Big Tractor on the Waddesdon Estate

It turns out the train was from somewhere beyond Wycombe and had stopped there. The journey was quite slow and there were lots of unmanned level crossings in the middle of nowhere mainly for farm tracks. I had bought a permit to travel for £2.50 my estimate for the journey and at Aylesbury I had to wait to bu u a proper ticket. With my Railcard the one way ticket was £2.25 so I got some change back.

At Aylesbury bus station I had a short wait for the 17 bus to Waddesdon, the fare was £3.40, I reckon the train although a shorter journey was better value for  money. I grabbed a coffee and Eccles cake from the station kiosk. The bus was not very busy only three of us on it, and with one picked up on the way and two of us leaving at Waddesdon only 2 continued towards Bicester.

Aylesbury Vale View

The path is relatively well sign posted as you leave the village, and you quickly climb as you head towards the Waddesdon stud at the top of the hill. On the way up good views of the Aylesbury vale can be afforded. There were some very young colts with mares in the filed just next door to the stud, they showed little interest in me until I stood still at the fence, a couple of them enjoyed a nose stroke. The weather was hot and I had taken the precaution of an extra bottle of water.

Lunch at the Seven Stars

The path stays high and heads almost directly south as it descends into the valley with the River Thame in the bottom. On the way down I spotted no less that 20 Red Kites in the sky, I guess there must have been some harvesting going on out of sight as they usually attracts the graceful birds in numbers at the bottom was the grounds of Eythrope Manor, the driveways are very popular with cyclists. You get distant views of the manor from the path but it looks very similar in design Waddesdon manor. In front of the manor house there is a big lake made by controlling the flow of the river.

Combine harvesters were out doing there stuff, making the mopst of the recent dry spell to get the harvest in before the next days of rain. It looked ok for the driver as he was in an air-conditioned cab but the support workers must have suffered a bit out in the heat, as was I.

La Chouette Belguim Restaurant in Dinton

The path climbs again as you head towards Dinton, and I crossed the Thames road at the folly, which I believe a business bought to convert into a holiday let some years ago, little progress has been made.

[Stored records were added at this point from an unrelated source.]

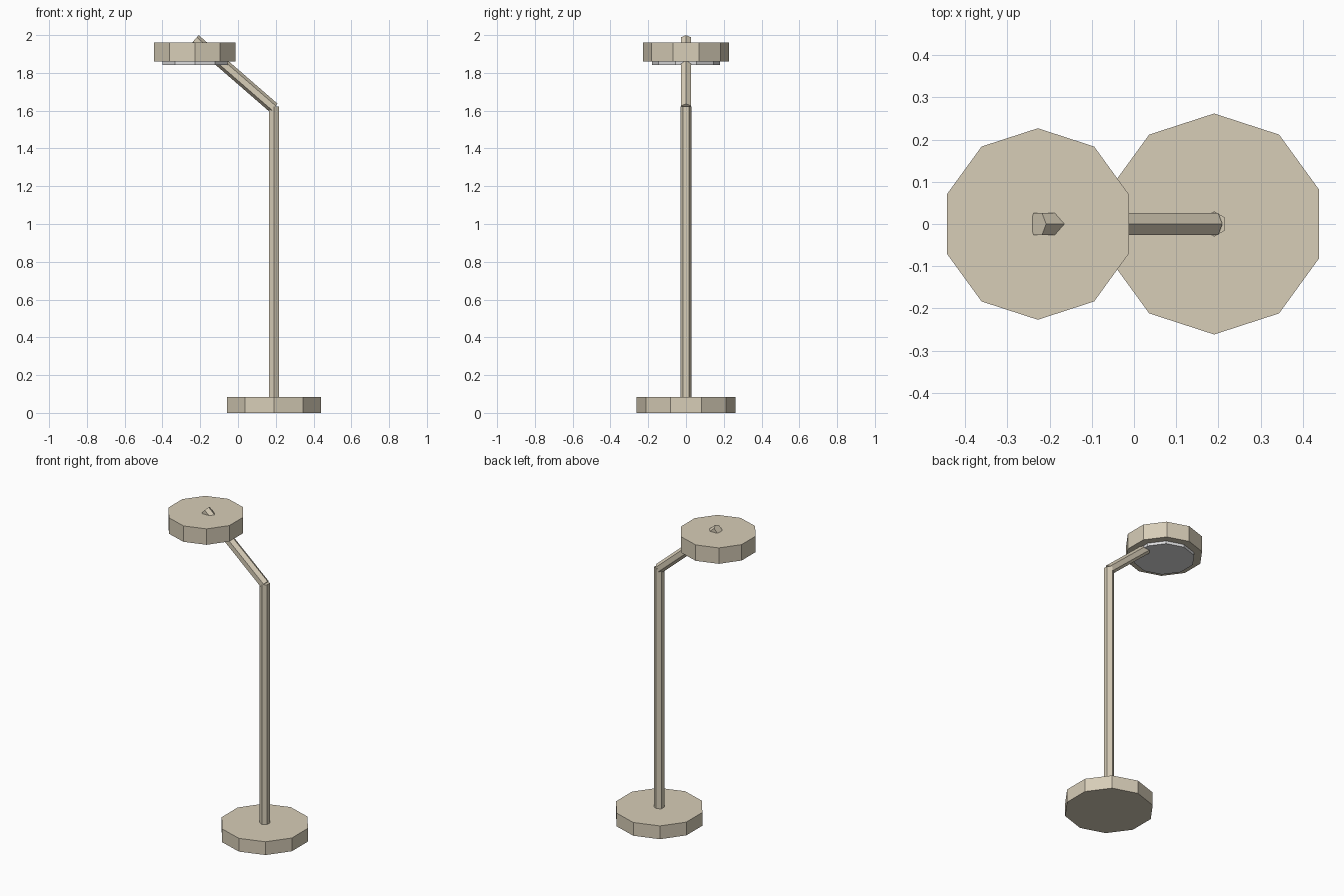
import bpy, math
from mathutils import Vector

if "Cube" in bpy.data.objects:
    bpy.data.objects.remove(bpy.data.objects["Cube"])


def material(name, rgb):
    m = bpy.data.materials.new(name)
    m.diffuse_color = (*rgb, 1.0)
    m.use_nodes = True
    m.node_tree.nodes["Principled BSDF"].inputs["Base Color"].default_value = m.diffuse_color
    return m


BEIGE = material("warm beige metal", (0.68, 0.61, 0.475))
WHITE = material("white diffuser", (0.72, 0.72, 0.73))


def prism(name, start, end, radius, sides, mat, x_axis):
    """Flat-sided rod from start to end, with a corner pointing along local y."""
    a, b = Vector(start), Vector(end)
    z = (b - a).normalized()
    x = Vector(x_axis)
    y = z.cross(x).normalized()
    verts = []
    for c in (a, b):
        for i in range(sides):
            t = math.pi / 2 + 2 * math.pi * i / sides
            verts.append(c + radius * (math.cos(t) * x + math.sin(t) * y))
    faces = [(i, (i + 1) % sides, (i + 1) % sides + sides, i + sides)
             for i in range(sides)]
    faces += [tuple(reversed(range(sides))), tuple(range(sides, 2 * sides))]
    mesh = bpy.data.meshes.new(name)
    mesh.from_pydata(verts, [], faces)
    mesh.materials.append(mat)
    mesh.update()
    obj = bpy.data.objects.new(name, mesh)
    bpy.context.collection.objects.link(obj)
    return obj


POLE_X, HEAD_X = 0.19, -0.228

# Floor base and upright pole
prism("base", (POLE_X, 0, 0), (POLE_X, 0, 0.085), 0.262, 10, BEIGE, (1, 0, 0))
prism("pole", (POLE_X, 0, 0.08), (POLE_X, 0, 1.622), 0.03, 6, BEIGE, (1, 0, 0))

# Slanted arm, its ridge facing up, poking through the head
prism("arm", (POLE_X, 0, 1.614), (HEAD_X, 0, 1.977), 0.03, 6, BEIGE, (0, 1, 0))

# Lamp head with a thin diffuser underneath
prism("lamp_head", (HEAD_X, 0, 1.86), (HEAD_X, 0, 1.962), 0.227, 10, BEIGE, (1, 0, 0))
prism("diffuser", (HEAD_X, 0, 1.842), (HEAD_X, 0, 1.865), 0.18, 10, WHITE, (1, 0, 0))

In Dinton I read the map wrong and ended up having to double back to get to the Seven Stars pub in the middle of the village. I had a half of the bitter to accompany my Cheddar and chutney sandwich with skinny chips, which I also washed down with a pint of orange juice and soda water.

As I left the pub I realised how hot it had become and the next part of the walk stated to become a bit of a chore as the heat made it a bit tedious. As I left the village I came across a Belgium restaurant called La Chouette (The Owl) that makes Dinton quite a culinary village with the pub and the Hermit. The path continues crossing fields as it passes through Ford and Kimble Wick. I was glad when I eventually took a left turn with only a few hundred yards to get back to the car. The Aylesbury loop has been completed.